This detention center is a temporary detention center designed to house migrant families, who are increasingly coming across the border in groups. In the last three months there's have been an average of 45,000 per month along the whole border. And an increase of about 300 to 400% in this El Paso, Juarez area.
That's a record in recent years. I think in at least the last five years, there haven't been such high numbers. The reasons behind this surge are complex. Border control agents tell me on the US side at least half of these immigrants aren't even trying to hide. They're not running through the desert, trying to escape from border agents.
They're coming up, and again, they're knocking on the front door. Why are they turning themselves into border agents, you might ask yourself? Well, it's to do with the backlog in the immigration courts in the United States, and the fact that many people are seeking asylum. If you come in with a family, these days, you won't be thrown out of the country probably for up to two years, while your case is pending.

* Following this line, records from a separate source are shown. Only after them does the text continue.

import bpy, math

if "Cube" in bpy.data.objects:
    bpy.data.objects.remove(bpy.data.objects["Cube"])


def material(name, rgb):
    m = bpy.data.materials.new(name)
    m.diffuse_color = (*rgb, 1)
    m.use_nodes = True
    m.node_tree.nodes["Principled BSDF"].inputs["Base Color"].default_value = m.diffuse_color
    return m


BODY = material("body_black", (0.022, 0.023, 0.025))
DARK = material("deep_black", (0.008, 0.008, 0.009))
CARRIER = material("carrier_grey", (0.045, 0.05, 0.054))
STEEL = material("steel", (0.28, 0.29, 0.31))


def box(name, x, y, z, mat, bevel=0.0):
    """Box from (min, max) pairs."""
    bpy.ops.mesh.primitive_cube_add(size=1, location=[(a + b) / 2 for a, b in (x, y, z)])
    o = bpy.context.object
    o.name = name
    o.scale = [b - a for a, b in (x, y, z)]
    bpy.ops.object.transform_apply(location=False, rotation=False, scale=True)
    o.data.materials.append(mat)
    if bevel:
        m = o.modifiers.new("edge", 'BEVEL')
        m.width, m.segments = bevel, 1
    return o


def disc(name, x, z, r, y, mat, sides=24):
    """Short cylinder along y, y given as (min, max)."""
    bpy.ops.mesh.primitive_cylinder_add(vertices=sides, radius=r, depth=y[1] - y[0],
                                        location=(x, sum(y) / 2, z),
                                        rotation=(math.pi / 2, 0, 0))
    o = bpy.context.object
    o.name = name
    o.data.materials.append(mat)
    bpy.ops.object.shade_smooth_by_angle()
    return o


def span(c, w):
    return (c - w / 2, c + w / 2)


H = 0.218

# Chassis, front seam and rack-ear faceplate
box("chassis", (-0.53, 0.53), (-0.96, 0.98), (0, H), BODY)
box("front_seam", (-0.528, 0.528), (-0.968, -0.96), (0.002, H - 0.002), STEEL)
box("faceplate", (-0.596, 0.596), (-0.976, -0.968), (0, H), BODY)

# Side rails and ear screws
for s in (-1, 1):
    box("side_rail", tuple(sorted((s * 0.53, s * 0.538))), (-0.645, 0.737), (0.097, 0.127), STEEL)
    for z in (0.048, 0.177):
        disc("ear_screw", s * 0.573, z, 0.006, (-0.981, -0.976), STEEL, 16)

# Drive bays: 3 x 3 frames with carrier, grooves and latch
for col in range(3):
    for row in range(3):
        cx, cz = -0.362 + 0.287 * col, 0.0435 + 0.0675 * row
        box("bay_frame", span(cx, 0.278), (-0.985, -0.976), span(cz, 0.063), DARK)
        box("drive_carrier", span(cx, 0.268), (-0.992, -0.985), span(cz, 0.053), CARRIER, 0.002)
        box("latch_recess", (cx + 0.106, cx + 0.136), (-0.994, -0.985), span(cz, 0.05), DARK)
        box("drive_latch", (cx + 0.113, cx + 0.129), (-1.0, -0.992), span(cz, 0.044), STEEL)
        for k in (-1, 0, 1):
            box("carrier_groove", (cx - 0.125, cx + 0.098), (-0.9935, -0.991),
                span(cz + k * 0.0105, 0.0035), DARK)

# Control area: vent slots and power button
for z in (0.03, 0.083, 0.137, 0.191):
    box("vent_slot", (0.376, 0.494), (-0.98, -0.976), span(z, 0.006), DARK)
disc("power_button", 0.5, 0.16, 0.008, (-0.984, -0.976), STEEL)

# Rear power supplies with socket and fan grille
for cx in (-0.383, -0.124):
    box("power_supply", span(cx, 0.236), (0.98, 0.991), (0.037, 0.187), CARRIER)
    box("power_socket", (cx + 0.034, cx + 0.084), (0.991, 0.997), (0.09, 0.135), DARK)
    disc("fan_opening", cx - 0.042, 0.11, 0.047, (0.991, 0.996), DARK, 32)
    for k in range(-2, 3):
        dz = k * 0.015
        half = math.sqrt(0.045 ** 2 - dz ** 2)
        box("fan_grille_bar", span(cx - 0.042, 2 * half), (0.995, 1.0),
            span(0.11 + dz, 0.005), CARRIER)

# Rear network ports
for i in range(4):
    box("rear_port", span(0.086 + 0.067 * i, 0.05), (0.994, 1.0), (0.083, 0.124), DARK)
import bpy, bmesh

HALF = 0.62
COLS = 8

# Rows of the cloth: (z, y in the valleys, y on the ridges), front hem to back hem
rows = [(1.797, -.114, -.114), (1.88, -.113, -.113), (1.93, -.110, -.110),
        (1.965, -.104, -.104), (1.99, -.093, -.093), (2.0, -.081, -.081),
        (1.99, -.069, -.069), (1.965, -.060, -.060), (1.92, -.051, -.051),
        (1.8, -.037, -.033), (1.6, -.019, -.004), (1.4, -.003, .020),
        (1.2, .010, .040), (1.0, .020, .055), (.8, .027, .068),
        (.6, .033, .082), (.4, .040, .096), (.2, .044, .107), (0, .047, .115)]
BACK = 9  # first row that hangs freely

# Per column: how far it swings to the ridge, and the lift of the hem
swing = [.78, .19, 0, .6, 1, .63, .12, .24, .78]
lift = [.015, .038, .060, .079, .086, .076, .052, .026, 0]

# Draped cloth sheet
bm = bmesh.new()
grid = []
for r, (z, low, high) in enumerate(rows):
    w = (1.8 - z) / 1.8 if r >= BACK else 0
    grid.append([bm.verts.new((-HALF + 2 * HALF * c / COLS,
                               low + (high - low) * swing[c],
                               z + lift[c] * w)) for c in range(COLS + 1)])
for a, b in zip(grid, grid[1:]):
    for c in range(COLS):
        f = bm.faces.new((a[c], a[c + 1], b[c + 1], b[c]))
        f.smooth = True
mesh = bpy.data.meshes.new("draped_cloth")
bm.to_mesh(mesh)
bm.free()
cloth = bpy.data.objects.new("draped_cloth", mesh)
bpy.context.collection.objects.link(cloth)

In that time you can escape the violence at home and even though you have a very slim chance of being allowed to stay in the United States, in that time perhaps you can work illegally and put some money together. Put some money aside and make your life better.
And I think the reporting that I've seen here in the last couple of days shows to me that building walls and higher fences, simple solutions that look good on paper, perhaps won't quickly resolve the really deeply engraved problems on both sides of the border